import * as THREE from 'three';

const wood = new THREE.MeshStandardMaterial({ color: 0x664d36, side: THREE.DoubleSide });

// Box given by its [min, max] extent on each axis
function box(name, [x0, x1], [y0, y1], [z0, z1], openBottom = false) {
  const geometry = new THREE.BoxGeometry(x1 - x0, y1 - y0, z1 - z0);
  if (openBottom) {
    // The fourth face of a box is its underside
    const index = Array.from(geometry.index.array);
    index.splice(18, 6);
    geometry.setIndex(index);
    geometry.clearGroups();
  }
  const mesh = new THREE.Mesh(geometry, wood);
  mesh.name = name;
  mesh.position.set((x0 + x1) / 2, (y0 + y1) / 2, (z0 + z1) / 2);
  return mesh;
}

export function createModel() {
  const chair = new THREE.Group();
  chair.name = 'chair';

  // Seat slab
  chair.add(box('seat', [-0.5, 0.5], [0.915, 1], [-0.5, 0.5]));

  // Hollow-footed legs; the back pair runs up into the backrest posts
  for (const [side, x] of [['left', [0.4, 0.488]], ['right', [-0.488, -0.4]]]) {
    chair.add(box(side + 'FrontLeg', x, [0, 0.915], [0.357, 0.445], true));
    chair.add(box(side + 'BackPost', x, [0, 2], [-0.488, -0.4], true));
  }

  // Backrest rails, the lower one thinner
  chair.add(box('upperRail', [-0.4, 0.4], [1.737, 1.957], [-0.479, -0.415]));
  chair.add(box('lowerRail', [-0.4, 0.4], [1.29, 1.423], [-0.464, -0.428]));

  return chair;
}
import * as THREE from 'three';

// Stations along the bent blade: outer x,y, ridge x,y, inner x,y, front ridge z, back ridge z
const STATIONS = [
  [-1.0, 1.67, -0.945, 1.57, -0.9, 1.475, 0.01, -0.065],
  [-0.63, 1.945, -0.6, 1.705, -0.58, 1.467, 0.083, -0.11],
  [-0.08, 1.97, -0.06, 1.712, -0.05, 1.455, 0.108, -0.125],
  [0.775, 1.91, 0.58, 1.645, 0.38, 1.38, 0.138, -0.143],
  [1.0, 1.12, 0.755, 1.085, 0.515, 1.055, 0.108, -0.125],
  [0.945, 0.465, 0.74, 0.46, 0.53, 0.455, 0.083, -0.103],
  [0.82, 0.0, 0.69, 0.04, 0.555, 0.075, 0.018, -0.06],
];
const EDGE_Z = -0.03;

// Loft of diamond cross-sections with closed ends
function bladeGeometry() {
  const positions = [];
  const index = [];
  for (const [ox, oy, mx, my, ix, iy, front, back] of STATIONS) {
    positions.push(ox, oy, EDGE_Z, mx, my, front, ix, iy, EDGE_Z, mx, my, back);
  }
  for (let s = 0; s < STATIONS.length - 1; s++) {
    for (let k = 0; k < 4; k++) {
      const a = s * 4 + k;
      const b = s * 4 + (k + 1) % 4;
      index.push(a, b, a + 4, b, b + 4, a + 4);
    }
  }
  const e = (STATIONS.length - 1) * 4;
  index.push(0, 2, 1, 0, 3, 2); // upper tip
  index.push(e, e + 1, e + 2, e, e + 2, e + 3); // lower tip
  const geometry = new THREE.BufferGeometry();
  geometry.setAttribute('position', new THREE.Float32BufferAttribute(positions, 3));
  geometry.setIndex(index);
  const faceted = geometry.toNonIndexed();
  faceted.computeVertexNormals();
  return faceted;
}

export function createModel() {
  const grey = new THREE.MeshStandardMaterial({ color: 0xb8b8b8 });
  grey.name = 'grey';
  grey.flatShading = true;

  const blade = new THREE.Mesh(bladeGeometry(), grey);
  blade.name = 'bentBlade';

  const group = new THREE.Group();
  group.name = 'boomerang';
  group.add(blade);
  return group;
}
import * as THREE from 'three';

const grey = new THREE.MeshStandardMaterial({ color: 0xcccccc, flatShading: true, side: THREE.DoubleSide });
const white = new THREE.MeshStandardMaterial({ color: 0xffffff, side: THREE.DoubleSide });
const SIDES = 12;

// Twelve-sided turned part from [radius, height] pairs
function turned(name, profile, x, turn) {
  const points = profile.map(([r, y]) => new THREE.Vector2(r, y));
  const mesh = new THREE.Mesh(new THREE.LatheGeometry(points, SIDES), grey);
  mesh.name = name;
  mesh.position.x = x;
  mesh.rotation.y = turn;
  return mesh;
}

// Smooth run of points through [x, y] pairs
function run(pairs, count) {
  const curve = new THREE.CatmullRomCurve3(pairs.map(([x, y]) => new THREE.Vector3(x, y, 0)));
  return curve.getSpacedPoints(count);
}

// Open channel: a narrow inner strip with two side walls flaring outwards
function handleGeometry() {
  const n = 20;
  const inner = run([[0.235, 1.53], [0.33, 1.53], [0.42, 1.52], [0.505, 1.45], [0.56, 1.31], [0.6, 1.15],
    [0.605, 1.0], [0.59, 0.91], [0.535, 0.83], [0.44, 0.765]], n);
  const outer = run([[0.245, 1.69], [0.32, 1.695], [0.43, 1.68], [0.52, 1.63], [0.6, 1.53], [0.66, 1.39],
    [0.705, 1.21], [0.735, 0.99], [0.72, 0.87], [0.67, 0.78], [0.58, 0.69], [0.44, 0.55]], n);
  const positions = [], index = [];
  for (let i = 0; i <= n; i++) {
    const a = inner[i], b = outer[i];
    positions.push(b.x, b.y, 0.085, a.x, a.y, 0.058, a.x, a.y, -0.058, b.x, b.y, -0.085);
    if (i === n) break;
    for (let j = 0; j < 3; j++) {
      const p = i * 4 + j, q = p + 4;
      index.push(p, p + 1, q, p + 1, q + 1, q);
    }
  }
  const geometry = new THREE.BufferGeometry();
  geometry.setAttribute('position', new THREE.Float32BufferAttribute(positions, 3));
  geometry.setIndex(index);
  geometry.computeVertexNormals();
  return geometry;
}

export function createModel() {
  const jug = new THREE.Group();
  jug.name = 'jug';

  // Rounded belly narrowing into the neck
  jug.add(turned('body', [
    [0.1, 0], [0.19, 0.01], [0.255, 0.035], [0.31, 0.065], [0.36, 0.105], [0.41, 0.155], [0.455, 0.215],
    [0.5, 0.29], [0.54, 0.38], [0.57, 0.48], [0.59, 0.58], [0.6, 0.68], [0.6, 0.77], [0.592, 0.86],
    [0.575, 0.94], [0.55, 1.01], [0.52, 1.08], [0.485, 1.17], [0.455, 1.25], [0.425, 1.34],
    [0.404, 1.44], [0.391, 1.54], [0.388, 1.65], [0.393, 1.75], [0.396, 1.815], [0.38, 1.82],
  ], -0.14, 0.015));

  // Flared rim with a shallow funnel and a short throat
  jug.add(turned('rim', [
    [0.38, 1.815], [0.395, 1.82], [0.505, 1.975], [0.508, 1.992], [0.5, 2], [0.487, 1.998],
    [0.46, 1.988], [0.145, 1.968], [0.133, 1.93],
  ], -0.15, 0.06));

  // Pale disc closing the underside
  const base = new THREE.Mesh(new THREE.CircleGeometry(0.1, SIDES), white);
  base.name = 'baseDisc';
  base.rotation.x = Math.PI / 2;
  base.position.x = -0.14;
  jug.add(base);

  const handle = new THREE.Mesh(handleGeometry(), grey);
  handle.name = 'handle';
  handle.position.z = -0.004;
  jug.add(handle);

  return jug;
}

## PROMPT
Only the lines from the beginning of the data above through the line containing "is its underside" should be repeated, exactly as they appear.

## FINISHED TASK
import * as THREE from 'three';

const wood = new THREE.MeshStandardMaterial({ color: 0x664d36, side: THREE.DoubleSide });

// Box given by its [min, max] extent on each axis
function box(name, [x0, x1], [y0, y1], [z0, z1], openBottom = false) {
  const geometry = new THREE.BoxGeometry(x1 - x0, y1 - y0, z1 - z0);
  if (openBottom) {
    // The fourth face of a box is its underside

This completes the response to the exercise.